◆ Description of the task: Provide a verbatim copy of all the records below, leaving the images out.

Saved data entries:

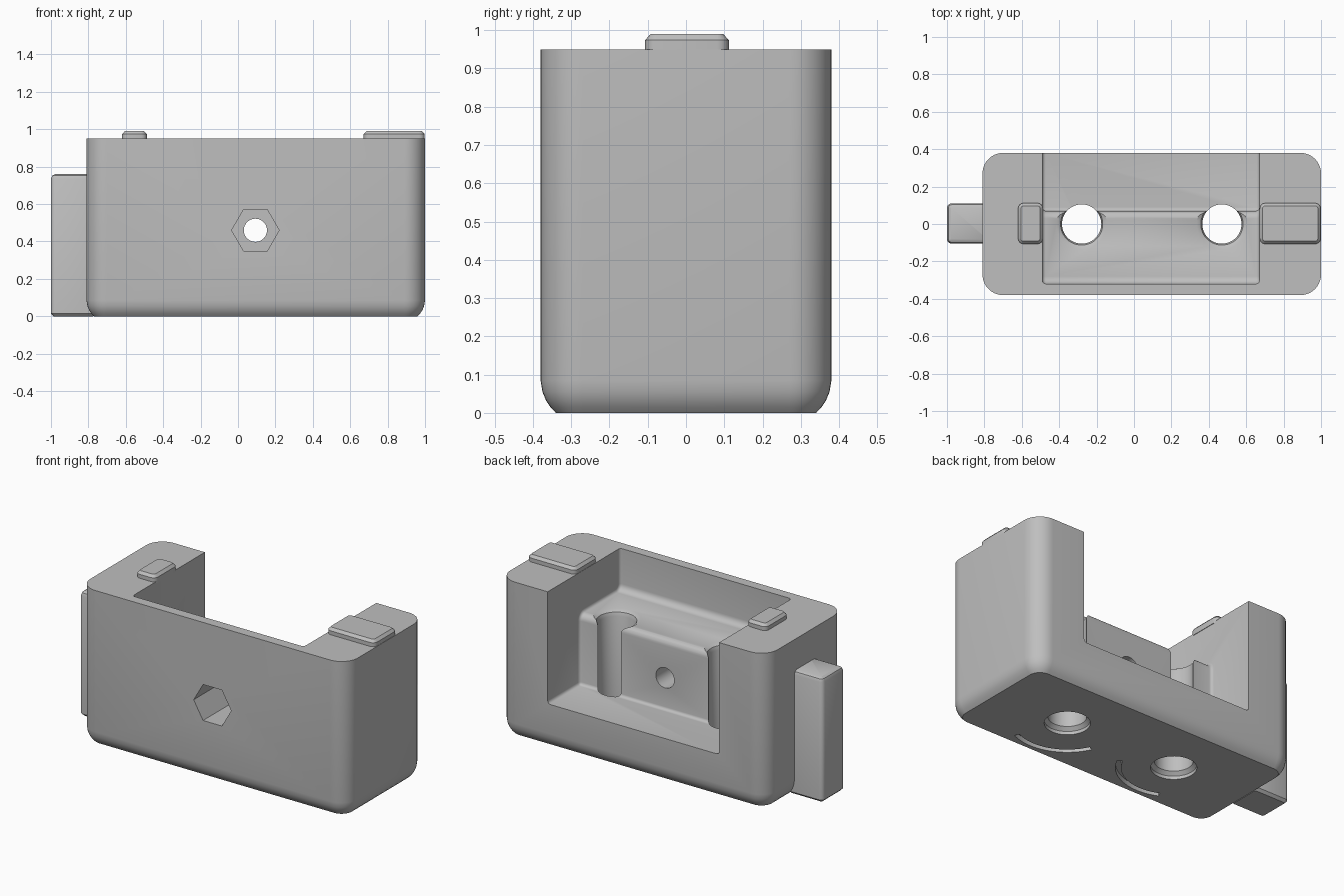
import bpy, bmesh, math
from mathutils import Vector, Matrix

scene = bpy.context.scene
if "Cube" in bpy.data.objects:
    bpy.data.objects.remove(bpy.data.objects["Cube"], do_unlink=True)

grey = bpy.data.materials.new("plain_grey")
grey.use_nodes = True
grey.diffuse_color = (0.52, 0.52, 0.52, 1)
grey.node_tree.nodes["Principled BSDF"].inputs["Base Color"].default_value = grey.diffuse_color


def activate(ob):
    bpy.ops.object.select_all(action='DESELECT')
    ob.select_set(True)
    bpy.context.view_layer.objects.active = ob


def loft(name, rings):
    """Closed solid through matching rings of points."""
    bm = bmesh.new()
    loops = [[bm.verts.new(p) for p in ring] for ring in rings]
    n = len(loops[0])
    for a, b in zip(loops, loops[1:]):
        for i in range(n):
            j = (i + 1) % n
            bm.faces.new((a[i], a[j], b[j], b[i]))
    bm.faces.new(loops[0][::-1])
    bm.faces.new(loops[-1])
    bmesh.ops.recalc_face_normals(bm, faces=bm.faces)
    mesh = bpy.data.meshes.new(name)
    bm.to_mesh(mesh)
    bm.free()
    ob = bpy.data.objects.new(name, mesh)
    scene.collection.objects.link(ob)
    mesh.materials.append(grey)
    return ob


def rounded_rect(x0, x1, y0, y1, r, z, inset=0, steps=8):
    pts = []
    corners = [(x1 - r, y1 - r), (x0 + r, y1 - r), (x0 + r, y0 + r), (x1 - r, y0 + r)]
    for k, (cx, cy) in enumerate(corners):
        for s in range(steps + 1):
            a = math.pi / 2 * (k + s / steps)
            pts.append((cx + (r - inset) * math.cos(a), cy + (r - inset) * math.sin(a), z))
    return pts


def rounded_block(name, x0, x1, y0, y1, r, profile, steps=8):
    return loft(name, [rounded_rect(x0, x1, y0, y1, r, z, i, steps) for i, z in profile])


def turned(name, origin, profile, sides=48, along_y=False):
    """Round or polygonal cutter from (radius, height) pairs."""
    rot = Matrix.Rotation(-math.pi / 2, 3, 'X') if along_y else Matrix.Identity(3)
    rings = []
    for r, h in profile:
        rings.append([Vector(origin) + rot @ Vector((r * math.cos(t), r * math.sin(t), h))
                      for t in (2 * math.pi * i / sides for i in range(sides))])
    return loft(name, rings)


def cut(target, cutter):
    mod = target.modifiers.new("cut", 'BOOLEAN')
    mod.operation, mod.solver, mod.object = 'DIFFERENCE', 'EXACT', cutter
    activate(target)
    bpy.ops.object.modifier_apply(modifier=mod.name)
    bpy.data.objects.remove(cutter, do_unlink=True)


def arc(cy, cz, r, start, end, steps=6):
    return [(cy + r * math.cos(math.radians(start + (end - start) * i / steps)),
             cz + r * math.sin(math.radians(start + (end - start) * i / steps)))
            for i in range(steps + 1)]


# Main housing with rounded corners and a part-rounded bottom edge
edge = [(0.04, 0), (0.026, 0.015), (0.014, 0.033), (0.005, 0.055), (0, 0.085), (0, 0.95)]
body = rounded_block("housing", -0.81, 1.0, -0.38, 0.38, 0.11, edge, 10)

# Stepped pocket, open to the top and the back
ledge, floor, f = 0.695, 0.265, 0.04
side = [(-0.32, 1.2)] + arc(-0.32 + f, ledge + f, f, 180, 270)
side += arc(0.07 - f, ledge - f, f, 90, 0) + [(0.07, floor), (0.6, floor), (0.6, 1.2)]
pocket = loft("pocket_cutter", [[(x, y, z) for y, z in side] for x in (-0.49, 0.67)])
bevel = pocket.modifiers.new("round", 'BEVEL')
bevel.width, bevel.segments = 0.018, 3
bevel.limit_method, bevel.angle_limit = 'ANGLE', math.radians(60)
activate(pocket)
bpy.ops.object.modifier_apply(modifier=bevel.name)
cut(body, pocket)

# Two vertical bores, flared at both ends, each with a curved groove beneath
for x, start in ((-0.28, -115), (0.47, -155)):
    cut(body, turned("bore_cutter", (x, 0, 0),
                     [(0.125, -0.05), (0.125, 0.02), (0.105, 0.04), (0.105, ledge - 0.035),
                      (0.113, ledge - 0.013), (0.14, ledge + 0.003), (0.14, ledge + 0.02)]))
    rings = []
    for i in range(25):
        a = math.radians(start + 90 * i / 24)
        rings.append([(x + r * math.cos(a), r * math.sin(a), z)
                      for r, z in ((0.285, -0.03), (0.315, -0.03), (0.315, 0.03), (0.285, 0.03))])
    cut(body, loft("groove_cutter", rings))

# Hexagonal recess in the front with a round hole through to the pocket
cut(body, turned("hex_cutter", (0.093, -0.38, 0.46), [(0.127, -0.1), (0.127, 0.25)], 6, True))
cut(body, turned("bolt_hole_cutter", (0.093, -0.38, 0.46), [(0.062, 0.1), (0.062, 0.6)], 32, True))

# Side rail
rail = rounded_block("side_rail", -1.0, -0.76, -0.105, 0.11, 0.025,
                     [(0.015, 0), (0, 0.015), (0, 0.735), (0.007, 0.752), (0.022, 0.76)], 4)

# Raised pads on the top rims
pads = []
for name, x0, x1 in (("small_pad", -0.62, -0.487), ("large_pad", 0.672, 0.998)):
    pads.append(rounded_block(name, x0, x1, -0.107, 0.112, 0.03,
                              [(0, 0.94), (0, 0.974), (0.015, 0.99)], 4))

for ob in [body, rail] + pads:
    activate(ob)
    bpy.ops.object.shade_smooth_by_angle(angle=math.radians(32))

◆ Answer space:
import bpy, bmesh, math
from mathutils import Vector, Matrix

scene = bpy.context.scene
if "Cube" in bpy.data.objects:
    bpy.data.objects.remove(bpy.data.objects["Cube"], do_unlink=True)

grey = bpy.data.materials.new("plain_grey")
grey.use_nodes = True
grey.diffuse_color = (0.52, 0.52, 0.52, 1)
grey.node_tree.nodes["Principled BSDF"].inputs["Base Color"].default_value = grey.diffuse_color


def activate(ob):
    bpy.ops.object.select_all(action='DESELECT')
    ob.select_set(True)
    bpy.context.view_layer.objects.active = ob


def loft(name, rings):
    """Closed solid through matching rings of points."""
    bm = bmesh.new()
    loops = [[bm.verts.new(p) for p in ring] for ring in rings]
    n = len(loops[0])
    for a, b in zip(loops, loops[1:]):
        for i in range(n):
            j = (i + 1) % n
            bm.faces.new((a[i], a[j], b[j], b[i]))
    bm.faces.new(loops[0][::-1])
    bm.faces.new(loops[-1])
    bmesh.ops.recalc_face_normals(bm, faces=bm.faces)
    mesh = bpy.data.meshes.new(name)
    bm.to_mesh(mesh)
    bm.free()
    ob = bpy.data.objects.new(name, mesh)
    scene.collection.objects.link(ob)
    mesh.materials.append(grey)
    return ob


def rounded_rect(x0, x1, y0, y1, r, z, inset=0, steps=8):
    pts = []
    corners = [(x1 - r, y1 - r), (x0 + r, y1 - r), (x0 + r, y0 + r), (x1 - r, y0 + r)]
    for k, (cx, cy) in enumerate(corners):
        for s in range(steps + 1):
            a = math.pi / 2 * (k + s / steps)
            pts.append((cx + (r - inset) * math.cos(a), cy + (r - inset) * math.sin(a), z))
    return pts


def rounded_block(name, x0, x1, y0, y1, r, profile, steps=8):
    return loft(name, [rounded_rect(x0, x1, y0, y1, r, z, i, steps) for i, z in profile])


def turned(name, origin, profile, sides=48, along_y=False):
    """Round or polygonal cutter from (radius, height) pairs."""
    rot = Matrix.Rotation(-math.pi / 2, 3, 'X') if along_y else Matrix.Identity(3)
    rings = []
    for r, h in profile:
        rings.append([Vector(origin) + rot @ Vector((r * math.cos(t), r * math.sin(t), h))
                      for t in (2 * math.pi * i / sides for i in range(sides))])
    return loft(name, rings)


def cut(target, cutter):
    mod = target.modifiers.new("cut", 'BOOLEAN')
    mod.operation, mod.solver, mod.object = 'DIFFERENCE', 'EXACT', cutter
    activate(target)
    bpy.ops.object.modifier_apply(modifier=mod.name)
    bpy.data.objects.remove(cutter, do_unlink=True)


def arc(cy, cz, r, start, end, steps=6):
    return [(cy + r * math.cos(math.radians(start + (end - start) * i / steps)),
             cz + r * math.sin(math.radians(start + (end - start) * i / steps)))
            for i in range(steps + 1)]


# Main housing with rounded corners and a part-rounded bottom edge
edge = [(0.04, 0), (0.026, 0.015), (0.014, 0.033), (0.005, 0.055), (0, 0.085), (0, 0.95)]
body = rounded_block("housing", -0.81, 1.0, -0.38, 0.38, 0.11, edge, 10)

# Stepped pocket, open to the top and the back
ledge, floor, f = 0.695, 0.265, 0.04
side = [(-0.32, 1.2)] + arc(-0.32 + f, ledge + f, f, 180, 270)
side += arc(0.07 - f, ledge - f, f, 90, 0) + [(0.07, floor), (0.6, floor), (0.6, 1.2)]
pocket = loft("pocket_cutter", [[(x, y, z) for y, z in side] for x in (-0.49, 0.67)])
bevel = pocket.modifiers.new("round", 'BEVEL')
bevel.width, bevel.segments = 0.018, 3
bevel.limit_method, bevel.angle_limit = 'ANGLE', math.radians(60)
activate(pocket)
bpy.ops.object.modifier_apply(modifier=bevel.name)
cut(body, pocket)

# Two vertical bores, flared at both ends, each with a curved groove beneath
for x, start in ((-0.28, -115), (0.47, -155)):
    cut(body, turned("bore_cutter", (x, 0, 0),
                     [(0.125, -0.05), (0.125, 0.02), (0.105, 0.04), (0.105, ledge - 0.035),
                      (0.113, ledge - 0.013), (0.14, ledge + 0.003), (0.14, ledge + 0.02)]))
    rings = []
    for i in range(25):
        a = math.radians(start + 90 * i / 24)
        rings.append([(x + r * math.cos(a), r * math.sin(a), z)
                      for r, z in ((0.285, -0.03), (0.315, -0.03), (0.315, 0.03), (0.285, 0.03))])
    cut(body, loft("groove_cutter", rings))

# Hexagonal recess in the front with a round hole through to the pocket
cut(body, turned("hex_cutter", (0.093, -0.38, 0.46), [(0.127, -0.1), (0.127, 0.25)], 6, True))
cut(body, turned("bolt_hole_cutter", (0.093, -0.38, 0.46), [(0.062, 0.1), (0.062, 0.6)], 32, True))

# Side rail
rail = rounded_block("side_rail", -1.0, -0.76, -0.105, 0.11, 0.025,
                     [(0.015, 0), (0, 0.015), (0, 0.735), (0.007, 0.752), (0.022, 0.76)], 4)

# Raised pads on the top rims
pads = []
for name, x0, x1 in (("small_pad", -0.62, -0.487), ("large_pad", 0.672, 0.998)):
    pads.append(rounded_block(name, x0, x1, -0.107, 0.112, 0.03,
                              [(0, 0.94), (0, 0.974), (0.015, 0.99)], 4))

for ob in [body, rail] + pads:
    activate(ob)
    bpy.ops.object.shade_smooth_by_angle(angle=math.radians(32))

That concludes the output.